A mathematician who tamed a nightmarish family of equations that behave so badly they make no sense has won the most lucrative prize in academia.
Martin Hairer, an Austrian-British researcher at Imperial College London, is the winner of the 2021 Breakthrough prize for mathematics, an annual $3m (£2.3m) award that has come to rival the Nobels in terms of kudos and prestige.
Hairer landed the prize for his work on stochastic analysis, a field that describes how random effects turn the maths of things like stirring a cup of tea, the growth of a forest fire, or the spread of a water droplet that has fallen on a tissue into a fiendishly complex problem.
His major work, a 180-page treatise that introduced the world to “regularity structures”, so stunned his colleagues that one suggested it must have been transmitted to Hairer by a more intelligent alien civilisation.
Hairer, who rents a London flat with his wife and fellow Imperial mathematician, Xue-Mei Li, heard he had won the prize in a Skype call while the UK was still in lockdown. “It was completely unexpected,” he said. “I didn’t think about it at all, so it was a complete shock. We couldn’t go out or anything, so we celebrated at home.”
The award is one of several Breakthrough prizes announced each year by a foundation set up by the Israeli-Russian investor Yuri Milner and Facebook’s Mark Zuckerberg. A committee of previous recipients chooses the winners who are all leading lights in mathematics and the sciences.
Other winners announced on Thursday include a Hong Kong scientist, Dennis Lo, who was inspired by a 3D Harry Potter movie to develop a test for genetic mutations in DNA shed by unborn babies, and a team of physicists whose experiments revealed that if extra dimensions of reality exist, they are curled up smaller than a third of a hair’s width.
Yet another winner, Catherine Dulac at Harvard University, has overturned misconceptions around parenthood by showing that the neural circuits for maternal and paternal behaviour are found in both males and females.
Hairer grew up in Geneva where he soon established himself as a rare talent. His entry for a school science competition became Amadeus – “the Swiss army knife of sound editing” – now used in updated form by music producers and games designers. He still maintains the software as a sideline to his academic work.
After dallying with physics at university, Hairer moved into mathematics. The realisation that ideas in theoretical physics can be overturned and swiftly consigned to the dustbin did not appeal. “I wouldn’t really want to put my name to a result that could be superseded by something else three years later,” he said. “In mathematics, if you obtain a result then that is it. It’s the universality of mathematics, you discover absolute truths.”

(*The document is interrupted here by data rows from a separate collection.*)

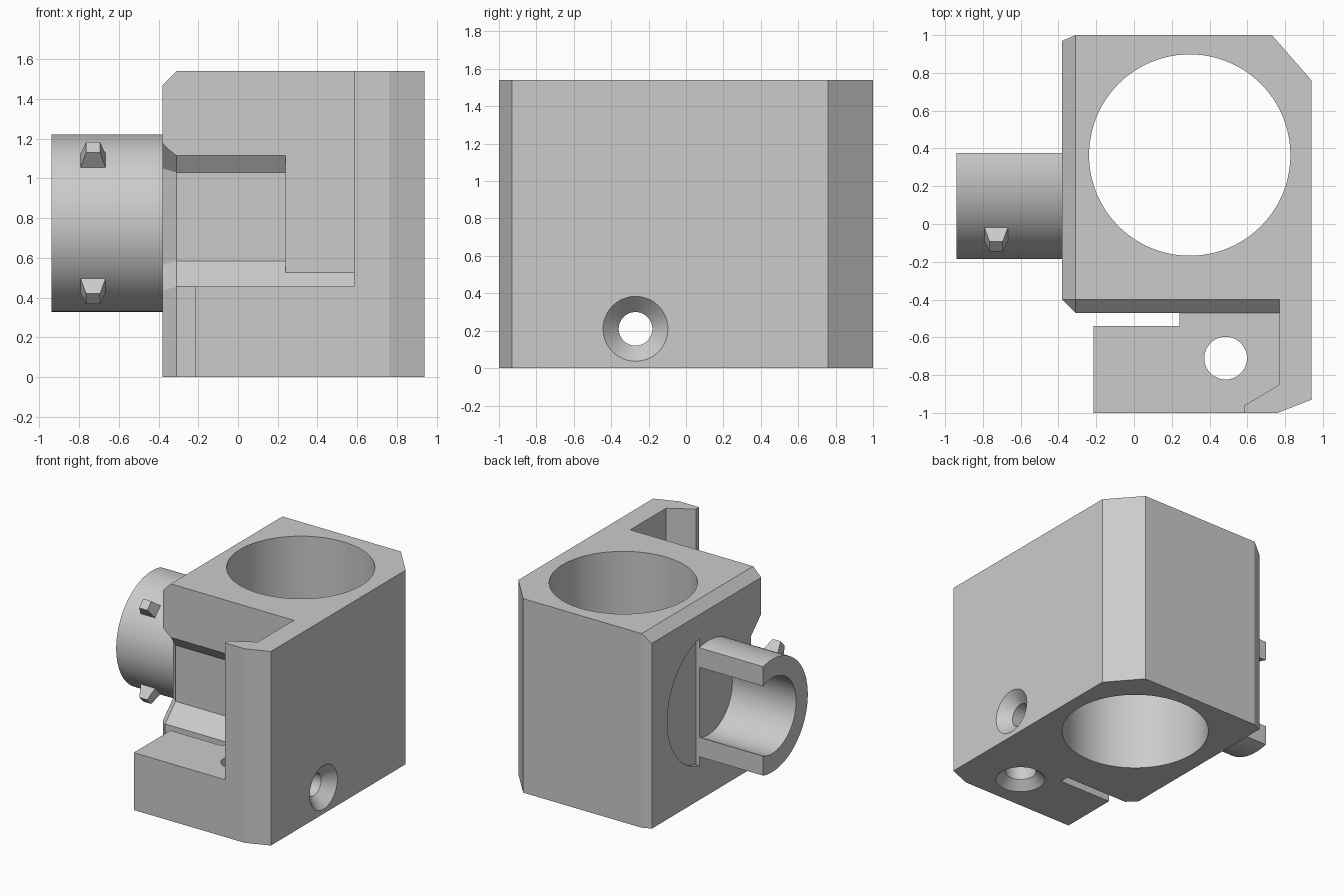
import bpy, bmesh
from math import sin, cos, pi, acos, radians

cube = bpy.data.objects.get("Cube")
if cube:
    bpy.data.objects.remove(cube, do_unlink=True)

grey = bpy.data.materials.new("plain grey")
grey.use_nodes = True
grey.diffuse_color = (0.6, 0.6, 0.6, 1)
grey.node_tree.nodes["Principled BSDF"].inputs["Base Color"].default_value = (0.6, 0.6, 0.6, 1)


def loft(name, axis, sections):
    """Solid through (position, outline) sections; outlines are (y, z) along x or (x, y) along z."""
    bm = bmesh.new()
    rings = []
    for p, outline in sections:
        rings.append([bm.verts.new((p, a, b) if axis == "x" else (a, b, p)) for a, b in outline])
    for low, high in zip(rings, rings[1:]):
        for i in range(len(low)):
            j = (i + 1) % len(low)
            bm.faces.new((low[i], low[j], high[j], high[i]))
    bm.faces.new(rings[0])
    bm.faces.new(rings[-1])
    bmesh.ops.recalc_face_normals(bm, faces=bm.faces)
    mesh = bpy.data.meshes.new(name)
    bm.to_mesh(mesh)
    bm.free()
    obj = bpy.data.objects.new(name, mesh)
    mesh.materials.append(grey)
    bpy.context.collection.objects.link(obj)
    return obj


def arc(center, r, start=0, end=2 * pi, n=64):
    full = end - start > 2 * pi - 0.001
    steps = n if full else n - 1
    return [(center[0] + r * cos(start + (end - start) * i / steps),
             center[1] + r * sin(start + (end - start) * i / steps)) for i in range(n)]


def activate(obj):
    bpy.ops.object.select_all(action="DESELECT")
    obj.select_set(True)
    bpy.context.view_layer.objects.active = obj


def cut(target, cutter):
    cutter.hide_render = True
    mod = target.modifiers.new("cut", "BOOLEAN")
    mod.operation = "DIFFERENCE"
    mod.solver = "EXACT"
    mod.object = cutter
    activate(target)
    bpy.ops.object.modifier_apply(modifier=mod.name)
    bpy.data.objects.remove(cutter, do_unlink=True)


def smooth(obj):
    activate(obj)
    bpy.ops.object.shade_smooth_by_angle(angle=radians(20))


# Block outline, including the clamp foot and its slot
plan = [(-0.38, 0.97), (-0.31, 1), (0.73, 1), (0.94, 0.76), (0.94, -0.93), (0.76, -1),
        (-0.215, -1), (-0.215, -0.54), (0.24, -0.54), (0.24, -0.47), (-0.31, -0.47), (-0.38, -0.40)]
body = loft("holder_body", "z", [(0, plan), (1.54, plan)])

# Space above the foot, leaving the side wall with its lip
above = [(-0.6, -0.47), (-0.6, -1.2), (0.585, -1.2), (0.585, -0.96), (0.77, -0.85), (0.77, -0.47)]
cut(body, loft("foot_space", "z", [(0.455, above), (1.7, above)]))

# Upper front face set back over a sloped ledge
ledge = [(-0.47, 0.455), (-0.40, 0.525), (-0.40, 1.7), (-0.6, 1.7), (-0.6, 0.455)]
cut(body, loft("ledge_space", "x", [(-0.6, ledge), (0.77, ledge)]))

# Front recess, flaring out at the left corner
recess = [(-0.34, 1.03), (-0.34, 0.585), (-0.50, 0.425), (-0.50, 1.257)]
flare = [(-0.20, 1.07), (-0.20, 0.545), (-0.50, 0.245), (-0.50, 1.37)]
cut(body, loft("recess", "x", [(-0.45, flare), (-0.31, recess), (0.24, recess)]))

# Chamfer on the top edge beside the connector
bevel = [(-0.45, 1.40), (-0.45, 1.70), (-0.15, 1.70)]
wedge = loft("top_chamfer", "x", [(-1.2, bevel), (1.2, bevel)])
for v in wedge.data.vertices:
    x, y, z = v.co
    v.co = (y, -x, z)
cut(body, wedge)

# Large vertical bore
bore = arc((0.295, 0.365), 0.533, n=96)
cut(body, loft("main_bore", "z", [(-0.1, bore), (1.7, bore)]))

# Countersunk screw holes
side, foot = (-0.27, 0.21), (0.485, -0.71)
cut(body, loft("side_hole", "x", [(p, arc(side, r, n=48)) for p, r in
                                  ((0.98, 0.213), (0.855, 0.09), (-0.6, 0.09))]))
cut(body, loft("foot_hole", "z", [(p, arc(foot, r, n=48)) for p, r in
                                  ((-0.04, 0.22), (0.065, 0.113), (0.6, 0.113))]))

# Shallow pocket beside the open side of the connector
hub = (0.262, 0.775)
opening = 0.113


def open_arc(r):
    a = acos(opening / r)
    return arc(hub, r, a, 2 * pi - a)


half = acos(opening / 0.515)
pocket = arc(hub, 0.515, -half, half)
cut(body, loft("pocket", "x", [(-0.35, pocket), (-0.5, pocket)]))
smooth(body)

# Open-sided tubular connector
tube = open_arc(0.447) + open_arc(0.30)[::-1]
smooth(loft("connector_tube", "x", [(-0.345, tube), (-0.94, tube)]))

# Tapered locking lugs on the tube
for name, up in (("upper_lug", 1), ("lower_lug", -1)):
    d = 0.5 ** 0.5
    lug = loft(name, "z", [(0.42, [(-0.07, -0.052), (0.07, -0.052), (0.07, 0.052), (-0.07, 0.052)]),
                           (0.54, [(-0.035, -0.037), (0.035, -0.037), (0.035, 0.037), (-0.035, 0.037)])])
    for v in lug.data.vertices:
        x, t, r = v.co
        v.co = (x - 0.73, hub[0] - d * (r - t), hub[1] + up * d * (r + t))
    if up > 0:
        lug.data.flip_normals()
    bm = bmesh.new()
    bm.from_mesh(lug.data)
    bmesh.ops.recalc_face_normals(bm, faces=bm.faces)
    bm.to_mesh(lug.data)
    bm.free()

Hairer’s expertise lies in stochastic partial differential equations, a branch of mathematics that describes how randomness throws disorder into processes such as the movement of wind in a wind tunnel or the creeping boundary of a water droplet landing on a tissue. When the randomness is strong enough, solutions to the equations get out of control. “In some cases, the solutions fluctuate so wildly that it is not even clear what the equation meant in the first place,” he said.
With the invention of regularity structures, Hairer showed how the infinitely jagged noise that threw his equations into chaos could be reframed and tamed. When he published the theory in 2014, it made an immediate splash. “Like everyone else, I was amazed to see a theory like this, worked out in detail from scratch, with few precedents,” said Jeremy Quastel, a mathematician at the University of Toronto who first mused on the extraterrestrial provenance of the theory.
While his peers roundly consider Hairer a genius, he admits mathematics can be infuriating. “Most of the time it doesn’t work out. As pretty much every single graduate student in mathematics can attest, during your PhD you probably spend two-thirds of your time getting stuck and banging your head against a wall.”
Hairer’s windfall has yet to land in his bank account, but when it does, his life will change. “We moved to London somewhat recently, three years ago, and we are still renting. So it might be time to buy a place to live,” he said.